PVM Faculty Play Prominent Role in Purdue University’s Unique Center for Cancer Research
As one of only seven basic laboratory cancer centers recognized by the National Cancer Institute, which is part of the National Institutes of Health, the Purdue University Center for Cancer Research (PCCR) connects more than 110 researchers from across the university, including faculty in the College of Veterinary Medicine. As the only NCI basic laboratory cancer center that includes a college of veterinary medicine, PCCR has the unique opportunity to study canine oncology while giving dogs chances to live longer, fuller lives.
“We actually treat canine cancers,” said Dr. Timothy L. Ratliff, the Robert Wallace Miller Director of the PCCR and Distinguished Professor of Comparative Pathobiology in the College of Veterinary Medicine. “Pet owners are ecstatic that we can extend the lives of their pets, and we utilize this process to better understand cancer in people,” Dr. Ratliff said.
One of the researchers involved in the PCCR is Dr. Deborah Knapp, the Dolores L. McCall Professor of Comparative Oncology in the College of Veterinary Medicine and 2017 Purdue Research Foundation Innovator Hall of Fame inductee. Dr. Knapp has recognized bladder cancer in dogs as the most relevant model for invasive bladder cancer in humans. By treating canine patients, Purdue’s researchers can observe therapies in clinical settings comparable to human circumstances.
The PCCR, which celebrated its 40th year as an NCI-recognized member in 2018, recently received a five-year accreditation extension as part of the competitive renewal of its NCI basic laboratory cancer center status. The work in the PCCR’s labs advances understandings of cancer prevention, detection, diagnosis, and treatment. Researchers study cancer on the cellular level – a form of molecular research that is the foundation of all drug discovery. “We study normal cell function in very basic systems like yeast, fruit flies, and zebrafish,” said Dr. Ratliff. “They’re simple models that help us define pathways quite rapidly and effectively.”
PCCR also advances technologies in cancer detection, imaging, and treatment thanks to the university’s roster of experts in engineering and related fields. Engineering and physics methods allow the production of tools that improve effectiveness of cancer-related drugs. Other innovations allow cancer researchers to better understand the cellular changes that happen in tumor formation. Collaborations such as these are unusual for academic institutions. “Only MIT [Massachusetts Institute of Technology] has a similar marriage with engineering,” Dr. Ratliff said.
PCCR researchers also work diligently to move discoveries out of the lab and into public use in conjunction with the Purdue Institute for Drug Discovery.

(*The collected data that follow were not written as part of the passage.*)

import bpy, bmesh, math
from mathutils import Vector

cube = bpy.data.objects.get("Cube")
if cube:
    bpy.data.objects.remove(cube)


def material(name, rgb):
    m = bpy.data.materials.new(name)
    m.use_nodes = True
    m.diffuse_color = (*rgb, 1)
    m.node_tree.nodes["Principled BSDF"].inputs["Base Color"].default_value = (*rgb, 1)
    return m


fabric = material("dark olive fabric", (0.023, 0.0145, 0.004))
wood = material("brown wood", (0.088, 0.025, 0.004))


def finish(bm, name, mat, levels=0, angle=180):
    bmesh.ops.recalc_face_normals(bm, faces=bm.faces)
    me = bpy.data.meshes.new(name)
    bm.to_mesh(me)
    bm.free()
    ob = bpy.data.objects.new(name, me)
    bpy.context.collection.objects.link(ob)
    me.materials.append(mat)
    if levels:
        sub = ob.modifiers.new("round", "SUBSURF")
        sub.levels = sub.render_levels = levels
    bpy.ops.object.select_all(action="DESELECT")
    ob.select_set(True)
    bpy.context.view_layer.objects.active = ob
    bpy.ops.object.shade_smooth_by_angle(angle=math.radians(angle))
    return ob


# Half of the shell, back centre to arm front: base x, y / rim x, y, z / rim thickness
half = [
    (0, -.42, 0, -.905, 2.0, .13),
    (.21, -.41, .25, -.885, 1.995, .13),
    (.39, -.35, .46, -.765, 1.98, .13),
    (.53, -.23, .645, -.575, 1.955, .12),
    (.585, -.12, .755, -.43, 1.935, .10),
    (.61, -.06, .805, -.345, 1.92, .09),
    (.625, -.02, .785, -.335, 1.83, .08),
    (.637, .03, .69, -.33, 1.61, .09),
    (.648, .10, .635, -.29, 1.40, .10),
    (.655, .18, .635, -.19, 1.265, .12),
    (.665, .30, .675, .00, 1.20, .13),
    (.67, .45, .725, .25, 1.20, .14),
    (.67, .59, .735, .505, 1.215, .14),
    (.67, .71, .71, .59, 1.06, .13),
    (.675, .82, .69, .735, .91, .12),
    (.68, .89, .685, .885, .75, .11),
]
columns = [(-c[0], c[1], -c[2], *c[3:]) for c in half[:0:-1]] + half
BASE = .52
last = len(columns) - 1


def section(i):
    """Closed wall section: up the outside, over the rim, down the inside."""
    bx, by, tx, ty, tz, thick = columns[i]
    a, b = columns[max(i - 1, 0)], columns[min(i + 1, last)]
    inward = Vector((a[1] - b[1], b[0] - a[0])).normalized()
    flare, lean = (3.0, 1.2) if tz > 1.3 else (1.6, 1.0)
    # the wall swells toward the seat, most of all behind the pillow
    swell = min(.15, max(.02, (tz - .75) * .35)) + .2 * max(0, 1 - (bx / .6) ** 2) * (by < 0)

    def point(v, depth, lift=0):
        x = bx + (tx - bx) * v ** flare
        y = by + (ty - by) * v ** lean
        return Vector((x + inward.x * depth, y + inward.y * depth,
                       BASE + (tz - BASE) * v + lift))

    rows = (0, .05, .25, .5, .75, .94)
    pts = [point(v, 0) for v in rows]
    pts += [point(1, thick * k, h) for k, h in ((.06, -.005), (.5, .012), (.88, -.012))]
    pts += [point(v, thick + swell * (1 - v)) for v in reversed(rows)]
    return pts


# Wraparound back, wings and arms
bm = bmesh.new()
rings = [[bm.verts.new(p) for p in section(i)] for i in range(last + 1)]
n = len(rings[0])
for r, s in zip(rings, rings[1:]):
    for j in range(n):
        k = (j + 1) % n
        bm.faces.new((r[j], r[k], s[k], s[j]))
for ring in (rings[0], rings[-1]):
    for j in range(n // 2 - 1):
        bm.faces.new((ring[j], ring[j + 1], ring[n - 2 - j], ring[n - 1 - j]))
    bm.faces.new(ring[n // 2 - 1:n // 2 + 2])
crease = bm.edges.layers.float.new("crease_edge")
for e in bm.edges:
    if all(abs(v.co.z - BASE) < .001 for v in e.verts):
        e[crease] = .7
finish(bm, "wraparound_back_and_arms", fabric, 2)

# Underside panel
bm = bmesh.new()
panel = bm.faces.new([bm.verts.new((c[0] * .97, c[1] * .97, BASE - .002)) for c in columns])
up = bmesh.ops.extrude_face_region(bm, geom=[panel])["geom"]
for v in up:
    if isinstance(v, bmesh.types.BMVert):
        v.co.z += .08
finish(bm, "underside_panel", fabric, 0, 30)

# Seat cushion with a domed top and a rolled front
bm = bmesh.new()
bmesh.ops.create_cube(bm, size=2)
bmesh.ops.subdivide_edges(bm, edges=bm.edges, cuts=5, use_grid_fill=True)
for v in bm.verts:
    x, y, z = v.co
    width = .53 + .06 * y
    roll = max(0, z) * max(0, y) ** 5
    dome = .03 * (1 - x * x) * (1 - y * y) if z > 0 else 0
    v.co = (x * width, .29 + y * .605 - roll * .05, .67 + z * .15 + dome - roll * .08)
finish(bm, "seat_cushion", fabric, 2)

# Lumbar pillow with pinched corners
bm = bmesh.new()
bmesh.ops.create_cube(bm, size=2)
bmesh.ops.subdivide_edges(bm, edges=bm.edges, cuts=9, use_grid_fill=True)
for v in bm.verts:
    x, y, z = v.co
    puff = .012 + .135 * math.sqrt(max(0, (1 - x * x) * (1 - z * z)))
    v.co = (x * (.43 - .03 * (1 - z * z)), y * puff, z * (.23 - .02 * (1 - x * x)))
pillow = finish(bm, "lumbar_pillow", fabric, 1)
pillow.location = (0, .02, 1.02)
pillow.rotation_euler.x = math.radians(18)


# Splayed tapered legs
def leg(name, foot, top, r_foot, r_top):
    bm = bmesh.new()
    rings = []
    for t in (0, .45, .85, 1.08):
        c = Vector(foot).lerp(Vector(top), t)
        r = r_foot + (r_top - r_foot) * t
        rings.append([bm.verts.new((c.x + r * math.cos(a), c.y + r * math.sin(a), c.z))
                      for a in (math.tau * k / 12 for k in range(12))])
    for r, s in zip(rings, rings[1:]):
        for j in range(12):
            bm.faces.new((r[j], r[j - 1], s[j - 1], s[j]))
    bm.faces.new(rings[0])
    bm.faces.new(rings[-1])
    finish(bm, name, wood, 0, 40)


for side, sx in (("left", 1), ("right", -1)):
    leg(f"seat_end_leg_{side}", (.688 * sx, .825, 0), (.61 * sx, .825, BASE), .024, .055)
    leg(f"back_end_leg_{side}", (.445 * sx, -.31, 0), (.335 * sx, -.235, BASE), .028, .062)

Because investigating the safety and efficacy of drugs is an expensive, time-consuming process, Dr. Ratliff co-founded Boilermaker Health Innovations, a certified nonprofit that helps fund Purdue-discovered drugs through human clinical trials. Compounds that make it through a Phase I trial can often be sold to an established pharmaceutical manufacturer or spun off into a for-profit company.
One of the center’s most recognized success stories is Endocyte Inc., a startup originating from the work of PCCR member Philip S. Low, co-founder of Boilermaker Health Innovations, Presidential Scholar in Drug Discovery and the Ralph C. Corley Distinguished Professor of Chemistry. Dr. Low’s research, which focuses on providing direct-targeted treatment to diseased cells through the creation of small molecules, helped the biopharmaceutical company reach its $2.2 billion value. PCCR was instrumental in advancing a key targeting molecule by initiating a Phase 0 clinical trial that had such positive results it was a critical drug that contributed significantly to the sale of Endocyte Inc., Dr. Ratliff said.
Writer(s): Christy McCarter, Purdue News Service, and Kevin Doerr | firstname.lastname@example.org